### What the exercise asks
Every line of the entries that holds the word "faces" is to be copied.

### Source information
/---

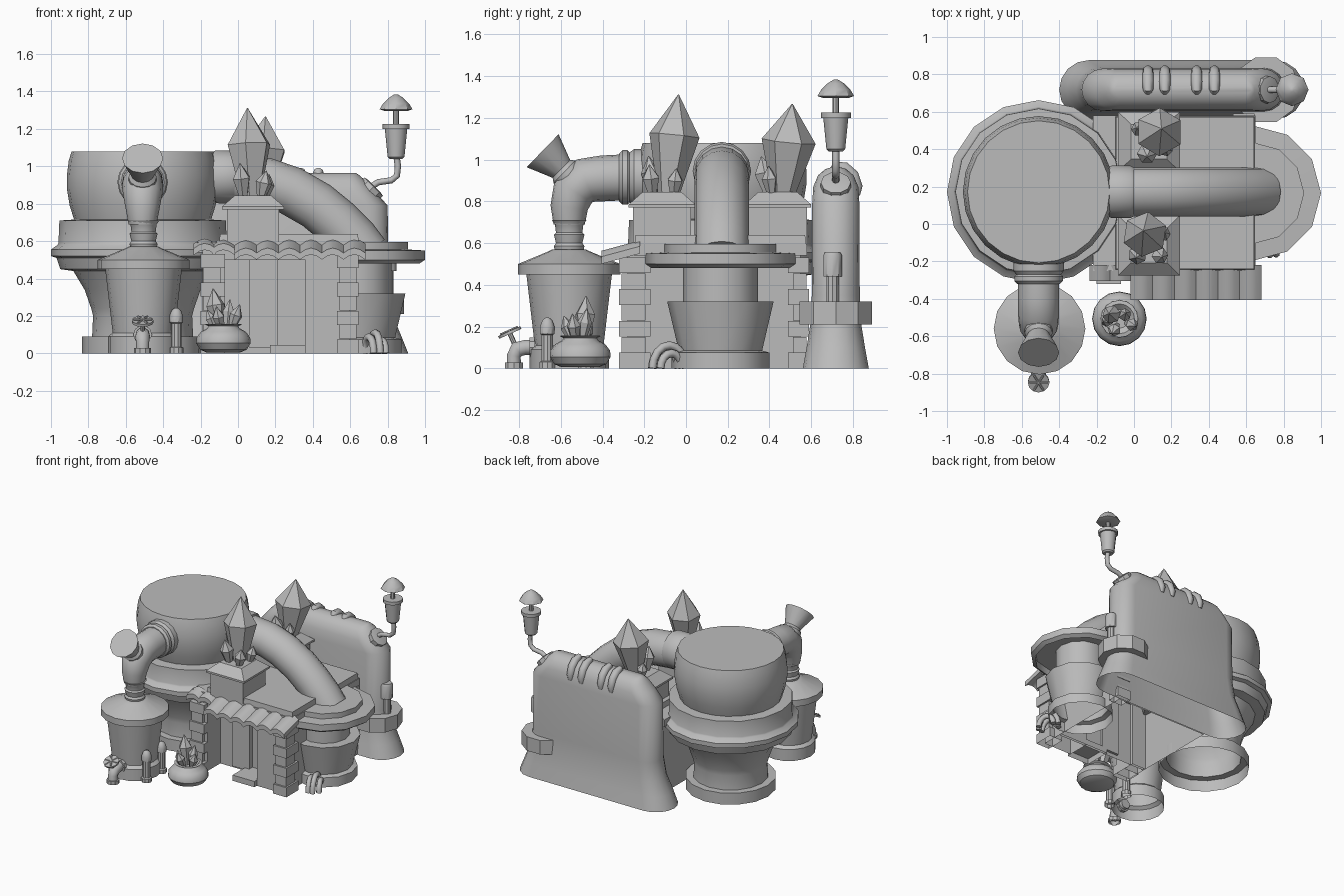
import bpy, bmesh, math
from mathutils import Vector

if "Cube" in bpy.data.objects:
    bpy.data.objects.remove(bpy.data.objects["Cube"])

grey = bpy.data.materials.new("plain grey")
grey.use_nodes = True
grey.diffuse_color = (0.5, 0.5, 0.5, 1)
grey.node_tree.nodes["Principled BSDF"].inputs["Base Color"].default_value = (0.5, 0.5, 0.5, 1)


def finish(name, bm, smooth=None):
    bmesh.ops.recalc_face_normals(bm, faces=bm.faces)
    mesh = bpy.data.meshes.new(name)
    bm.to_mesh(mesh)
    bm.free()
    mesh.materials.append(grey)
    ob = bpy.data.objects.new(name, mesh)
    bpy.context.collection.objects.link(ob)
    if smooth:
        bpy.ops.object.select_all(action='DESELECT')
        ob.select_set(True)
        bpy.context.view_layer.objects.active = ob
        bpy.ops.object.shade_smooth_by_angle(angle=math.radians(smooth))
    return ob


def loft(name, rings, smooth=None):
    """Skin a list of equal point loops; parts standing on the ground stay open below."""
    bm = bmesh.new()
    loops = [[bm.verts.new(p) for p in ring] for ring in rings]
    n = len(loops[0])
    for a, b in zip(loops, loops[1:]):
        for i in range(n):
            j = (i + 1) % n
            bm.faces.new((a[i], a[j], b[j], b[i]))
    if any(v.co.z > .001 for v in loops[0]):
        bm.faces.new(loops[0])
    bm.faces.new(loops[-1])
    return finish(name, bm, smooth)


def circle(n):
    return [(math.cos(math.tau * i / n), math.sin(math.tau * i / n)) for i in range(n)]


def lathe(name, loc, profile, n=16, axis=(0, 0, 1), smooth=35):
    """Profile is (radius, distance along the axis)."""
    turn = Vector(axis).to_track_quat('Z', 'Y')
    rings = [[Vector(loc) + turn @ Vector((max(r, .002) * c, max(r, .002) * s, z))
              for c, s in circle(n)] for r, z in profile]
    return loft(name, rings, smooth)


def tube(name, path, radii, side, n=12):
    """Sweep a circle along a flat path; side is the normal of the path's plane."""
    pts, side = [Vector(p) for p in path], Vector(side)
    if not isinstance(radii, (list, tuple)):
        radii = [radii] * len(pts)
    rings = []
    for i, p in enumerate(pts):
        t = (pts[min(i + 1, len(pts) - 1)] - pts[max(i - 1, 0)]).normalized()
        up = side.cross(t)
        rings.append([p + radii[i] * (c * side + s * up) for c, s in circle(n)])
    return loft(name, rings, 50)


def box(name, x, y, z, taper=1.0):
    cx, cy = sum(x) / 2, sum(y) / 2
    hx, hy = (x[1] - x[0]) / 2, (y[1] - y[0]) / 2
    corners = ((-1, -1), (1, -1), (1, 1), (-1, 1))
    return loft(name, [[(cx + a * hx * k, cy + b * hy * k, h) for a, b in corners]
                       for h, k in ((z[0], 1), (z[1], taper))])


def crystal(name, loc, r, h, lean=(0, 0)):
    axis = (lean[0], lean[1], 1)
    return lathe(name, loc, [(r * .4, 0), (r, h * .6), (0, h)], 6, axis, None)


# Large vat
VAT = (-.51, .172, 0)
lathe("vat_stand", VAT, [(.325, 0), (.325, .09), (.27, .09), (.265, .2), (.275, .24), (.31, .34),
                         (.37, .44), (.44, .45), (.45, .48), (.46, .51), (.49, .52), (.49, .555),
                         (.455, .58), (.45, .59), (.445, .71), (.37, .715)], 16)
lathe("vat_bowl", VAT, [(.365, .71), (.39, .79), (.405, .88), (.405, .95), (.395, 1.03), (.38, 1.08)], 24)

# Front tank with its neck, elbow and funnel
TANK = (-.505, -.56, 0)
lathe("tank", TANK, [(.19, 0), (.19, .09), (.165, .11), (.205, .45), (.245, .45), (.245, .5),
                     (.1, .56), (.08, .57)], 16)
lathe("tank_neck", TANK, [(.07, .56), (.075, .585), (.065, .6), (.075, .64), (.065, .65), (.07, .69), (.085, .71)], 14)
tube("tank_elbow", [(-.51, -.56, .69), (-.51, -.56, .77), (-.51, -.54, .85), (-.51, -.48, .9),
                    (-.51, -.4, .91), (-.51, -.3, .915), (-.51, -.17, .915)],
     [.075, .09, .105, .11, .11, .11, .11], (1, 0, 0), 16)
lathe("elbow_collar", (-.51, -.32, .915), [(.115, 0), (.13, .015), (.13, .04), (.12, .05), (.135, .07), (.135, .13)], 16, (0, 1, 0))
lathe("funnel", (-.51, -.54, .9), [(.075, 0), (.075, .06), (.06, .08), (.11, .205)], 12, (0, -1, .97))

# Big pipe from the vat to the round platform
tube("main_pipe", [(-.15, .172, .935), (0, .172, .93), (.15, .172, .915), (.28, .172, .87), (.42, .172, .79),
                   (.53, .172, .7), (.62, .172, .61), (.68, .172, .53)], .131, (0, 1, 0), 16)
lathe("pipe_collar", (-.14, .172, .945), [(.13, 0), (.14, .02), (.14, .12), (.13, .14)], 16, (1, 0, 0))

# Round platform, hollow below, and the bucket under it
PLAT = (.64, .165, 0)
lathe("round_platform", PLAT, [(.18, .3), (.18, .535), (.33, .535), (.33, .48), (.36, .5), (.36, .55),
                               (.27, .555), (.27, .595)], 12)
lathe("bucket", PLAT, [(.235, 0), (.235, .075), (.2, .085), (.255, .32), (.18, .32)], 12)

# House with a recessed front
box("house_body", (-.19, .6), (-.12, .55), (0, .56))
box("house_left_wing", (-.19, -.07), (-.28, -.1), (0, .56))
box("house_right_wing", (.36, .6), (-.28, -.1), (0, .56))
box("door_panel", (.06, .21), (-.16, -.1), (.03, .53))
box("door_lintel", (-.08, .4), (-.28, -.1), (.5, .56))
box("door_step", (.17, .36), (-.31, -.1), (0, .045))
box("roof_slab", (-.22, .65), (-.25, .58), (.54, .595))
box("roof_top", (-.1, .645), (-.245, .575), (.595, .638), .99)

# Corner stones, alternately wide and narrow
for k in range(7):
    g = .012 * (k % 2)
    z = (k * .076, k * .076 + .075)
    box("front_right_stone", (-.2 + g, -.07 - 2 * g), (-.32 + g, -.19 - g), z)
    box("front_left_stone", (.53 + g, .645 - g), (-.32 + g, -.17 - 2 * g), z)
    box("back_left_stone", (.53 + g, .645 - g), (.49 + 2 * g, .59 - g), z)

# Scalloped awning tiles; the two at the right end are shorter
for i in range(8):
    cx = -.178 + i * .1 + .016 * max(i - 2, 0) + .02 * (i > 1)
    front = (-.305, .56) if i < 2 else (-.405, .535)
    arcs = [(-.06, 0), (-.03, .02), (0, .028), (.03, .02), (.06, 0)]
    ring = arcs + [(dx, dz - .035) for dx, dz in reversed(arcs)]
    loft("awning_tile", [[(cx + dx, y, z + dz) for dx, dz in ring]
                         for y, z in (front, (-.22, .585))], 40)

# Pedestals on the roof
for y in (-.115, .44):
    box("pedestal", (-.06, .22), (y - .14, y + .14), (.59, .775))
    box("pedestal_cap", (-.085, .245), (y - .16, y + .16), (.77, .785))
    box("pedestal_slope", (-.085, .245), (y - .16, y + .16), (.785, .845), .58)

# Roof crystals
crystal("front_crystal", (.07, -.085, .82), .122, .495, (-.04, .1))
crystal("back_crystal", (.12, .465, .82), .13, .45, (.06, .1))
for x, y, r, h, lx, ly in ((.03, -.15, .05, .2, -.1, -.15), (.12, -.16, .045, .16, .2, -.1), (.14, -.06, .04, .14, .2, .1),
                           (.07, .4, .055, .2, 0, -.2), (.16, .41, .04, .15, .1, -.1), (.04, .5, .04, .14, -.2, .1)):
    crystal("small_crystal", (x, y, .82), r, h, (lx, ly))


# Tall back furnace: stacked rounded slabs
def slab_ring(x0, x1, half, z, n=8):
    arc = [math.pi * i / n - math.pi / 2 for i in range(n + 1)]
    return ([(x1 - half + half * math.cos(a), .718 + half * math.sin(a), z) for a in arc] +
            [(x0 + half - half * math.cos(a), .718 - half * math.sin(a), z) for a in arc])


loft("furnace_body", [slab_ring(*s) for s in
                      ((-.4, .91, .158, 0), (-.36, .87, .14, .1), (-.31, .825, .122, .21), (-.285, .805, .115, .35),
                       (-.28, .8, .113, .79), (-.21, .73, .108, .87), (-.16, .68, .085, .925),
                       (-.13, .645, .05, .955), (-.11, .63, .015, .965))], 40)
lathe("furnace_band", (.705, .718, 0), [(.15, .21), (.182, .21), (.182, .32), (.15, .32)], 10)
lathe("band_lantern", (.8, .703, 0), [(.032, .3), (.032, .44), (.047, .44), (.047, .54), (.04, .555)], 10)
for x in (.075, .165, .335, .43):
    tube("furnace_rib", [(x, .7, .94), (x, .72, .966), (x, .76, .96), (x, .8, .925), (x, .82, .87), (x, .815, .83)],
         [.02, .028, .03, .03, .028, .02], (1, 0, 0), 10)

# Chimney on the furnace shoulder
CHIM = (.845, .718, 0)
lathe("chimney_socket", (.655, .718, .82), [(.075, 0), (.072, .1), (.05, .105)], 10, (1, 0, 1))
tube("chimney_pipe", [(.68, .718, .87), (.75, .718, .915), (.82, .718, .925), (.85, .718, .95),
                      (.855, .718, 1.0), (.845, .718, 1.07)], .017, (0, 1, 0), 8)
lathe("chimney_pot", CHIM, [(.035, 1.04), (.045, 1.05), (.06, 1.2), (.072, 1.2), (.072, 1.225), (.05, 1.225)], 12)
lathe("chimney_core", CHIM, [(.016, 1.21), (.016, 1.31)], 8)
lathe("chimney_cap", CHIM, [(.06, 1.295), (.088, 1.305), (.07, 1.335), (.04, 1.365), (.01, 1.384)], 8)

# Crystal pot
POT = (-.078, -.507, 0)
lathe("pot", POT, [(.09, .005), (.125, .02), (.146, .055), (.143, .085), (.12, .115), (.085, .135),
                   (.08, .145), (.1, .155), (.08, .158), (.05, .13)], 16)
for x, y, r, h, lx, ly in ((-.1, -.49, .05, .23, -.15, .05), (-.06, -.5, .035, .17, .1, .15), (-.04, -.53, .035, .15, .35, -.1),
                           (-.09, -.54, .035, .14, -.2, -.35), (-.12, -.52, .03, .12, -.4, 0)):
    crystal("pot_crystal", (x, y, .12), r, h, (lx, ly))

# Valve with handwheel in front of the tank
tube("valve_pipe", [(-.51, -.825, 0), (-.51, -.825, .06), (-.51, -.81, .09), (-.51, -.77, .1), (-.51, -.7, .1)],
     [.035, .035, .04, .038, .038], (1, 0, 0), 10)
lathe("valve_foot", (-.51, -.825, 0), [(.046, 0), (.046, .028)], 10)
lathe("valve_flange", (-.51, -.75, .1), [(.05, 0), (.05, .025)], 10, (0, 1, 0))
tilt = Vector((0, -.4, .9))
lathe("valve_stem", (-.51, -.81, .09), [(.012, 0), (.012, .09)], 8, tilt)
lathe("valve_wheel", (-.51, -.842, .165), [(.045, 0), (.058, 0), (.058, .014), (.045, .014)], 12, tilt)
for a in (0, math.pi / 3, 2 * math.pi / 3):
    d = tilt.to_track_quat('Z', 'Y') @ Vector((math.cos(a), math.sin(a), 0)) * .05
    c = Vector((-.51, -.848, .18))
    tube("wheel_spoke", [c - d, c + d], .006, d.cross(tilt).normalized(), 6)

# Bollards
for y in (-.665, -.48):
    lathe("bollard", (-.33, y, 0), [(.038, 0), (.038, .03), (.028, .035), (.028, .16), (.036, .165),
                                    (.036, .2), (.025, .23), (.008, .243)], 10)

# Hooped pipes beside the bucket
for x, y, r in ((.7, -.1, .08), (.735, -.08, .1), (.765, -.07, .065)):
    tube("hoop_pipe", [(x + .025 * math.cos(a), y - r * .8 * math.cos(a), r * 1.1 * math.sin(a))
                       for a in (math.pi * k / 8 for k in range(9))],
         .02, Vector((.8 * r, .025, 0)).normalized(), 8)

\---

### Output of the exercise
    bmesh.ops.recalc_face_normals(bm, faces=bm.faces)
            bm.faces.new((a[i], a[j], b[j], b[i]))
        bm.faces.new(loops[0])
    bm.faces.new(loops[-1])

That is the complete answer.